Vladimir Putin will be the czar of all the Russians for another decade and more. Only health appears likely to change the course upon which he now sails.
The questions for the U.S. and its global allies are clear: What does this mean for Russian grand strategy? How can they construct a modus vivendi with Putin and Russia?
Much like President Xi Jinping in China, Putin will now be able to shape events and planning indefinitely. This will mean many of his personal priorities will continue to drive Russian policy. One has been his penchant for putting very serious pressure on weak neighbors, trying to recreate the group of buffer states (what Russians call the “near abroad”) that the Soviet Union enjoyed in the Warsaw Pact countries. Countries such as Ukraine and Georgia (both now invaded and partly occupied by Russian troops); Belarus; the “stans” of Central Asia; and Armenia will feel long-term pressure to join Russian-led customs arrangements, and receive political pressure to align themselves with Putin’s political and diplomatic moves.

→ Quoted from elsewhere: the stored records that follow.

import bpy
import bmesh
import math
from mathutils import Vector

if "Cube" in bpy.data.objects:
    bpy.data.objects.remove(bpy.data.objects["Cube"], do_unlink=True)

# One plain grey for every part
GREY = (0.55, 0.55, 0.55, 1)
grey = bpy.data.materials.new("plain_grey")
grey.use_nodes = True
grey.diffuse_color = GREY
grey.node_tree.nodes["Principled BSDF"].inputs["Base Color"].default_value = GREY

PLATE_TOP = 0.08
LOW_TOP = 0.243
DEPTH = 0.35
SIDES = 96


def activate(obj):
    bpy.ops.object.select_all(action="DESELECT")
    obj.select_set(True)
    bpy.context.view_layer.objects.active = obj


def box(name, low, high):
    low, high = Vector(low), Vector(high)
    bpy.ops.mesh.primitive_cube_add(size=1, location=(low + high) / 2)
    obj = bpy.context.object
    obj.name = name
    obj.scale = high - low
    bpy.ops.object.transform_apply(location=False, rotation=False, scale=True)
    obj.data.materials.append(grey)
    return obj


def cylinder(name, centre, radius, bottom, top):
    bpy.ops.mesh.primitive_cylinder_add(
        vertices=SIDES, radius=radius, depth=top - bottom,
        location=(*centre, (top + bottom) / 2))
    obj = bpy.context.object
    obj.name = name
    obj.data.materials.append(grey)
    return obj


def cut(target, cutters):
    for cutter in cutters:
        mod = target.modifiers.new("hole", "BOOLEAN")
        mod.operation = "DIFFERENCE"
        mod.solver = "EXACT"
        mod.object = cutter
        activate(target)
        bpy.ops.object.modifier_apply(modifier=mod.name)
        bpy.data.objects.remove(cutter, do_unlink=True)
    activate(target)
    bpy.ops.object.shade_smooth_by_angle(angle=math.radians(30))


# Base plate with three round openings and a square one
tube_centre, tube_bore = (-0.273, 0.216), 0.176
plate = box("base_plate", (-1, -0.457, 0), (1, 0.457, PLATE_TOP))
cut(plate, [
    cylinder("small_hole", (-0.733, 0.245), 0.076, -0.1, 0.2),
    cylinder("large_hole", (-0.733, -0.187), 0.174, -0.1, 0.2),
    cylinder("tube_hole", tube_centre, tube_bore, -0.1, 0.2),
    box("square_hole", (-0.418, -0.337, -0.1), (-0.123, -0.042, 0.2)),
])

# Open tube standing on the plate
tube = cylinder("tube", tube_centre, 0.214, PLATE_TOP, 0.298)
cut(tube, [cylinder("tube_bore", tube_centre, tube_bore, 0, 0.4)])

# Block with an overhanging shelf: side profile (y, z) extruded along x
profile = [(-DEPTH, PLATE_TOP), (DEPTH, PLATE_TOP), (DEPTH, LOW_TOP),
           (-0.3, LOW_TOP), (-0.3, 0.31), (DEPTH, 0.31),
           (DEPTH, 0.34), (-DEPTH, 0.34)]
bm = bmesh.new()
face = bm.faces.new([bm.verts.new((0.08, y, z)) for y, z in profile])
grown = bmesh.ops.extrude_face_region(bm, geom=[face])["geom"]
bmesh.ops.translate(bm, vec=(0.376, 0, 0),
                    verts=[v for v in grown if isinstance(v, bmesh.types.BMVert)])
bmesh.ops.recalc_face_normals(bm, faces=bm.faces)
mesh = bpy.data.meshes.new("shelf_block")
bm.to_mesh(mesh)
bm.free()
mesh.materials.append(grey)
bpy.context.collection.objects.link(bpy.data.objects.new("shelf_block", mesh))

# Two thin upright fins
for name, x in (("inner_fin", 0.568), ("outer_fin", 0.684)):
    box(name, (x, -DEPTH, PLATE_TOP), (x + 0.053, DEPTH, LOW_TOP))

Look also for Putin to consolidate his recent gains in the Middle East. With the advantage of a lengthened timeline, he will probably approach Iran with an offer to mediate its feud with the West — on terms that will be helpful to Russia in terms of oil flows. Knowing he needs cash to keep the increasingly restive Russian population appeased, he will be unlikely to take responsibility for reconstruction of Syria, to the disappointment of his erstwhile ally, President Bashar al-Assad. Instead, expect him to work on Saudi Arabia’s Crown Prince Mohammad Bin Salman to find the money to do so. His new timeline allows him to work closely with the next generation of Gulf leaders and Iran.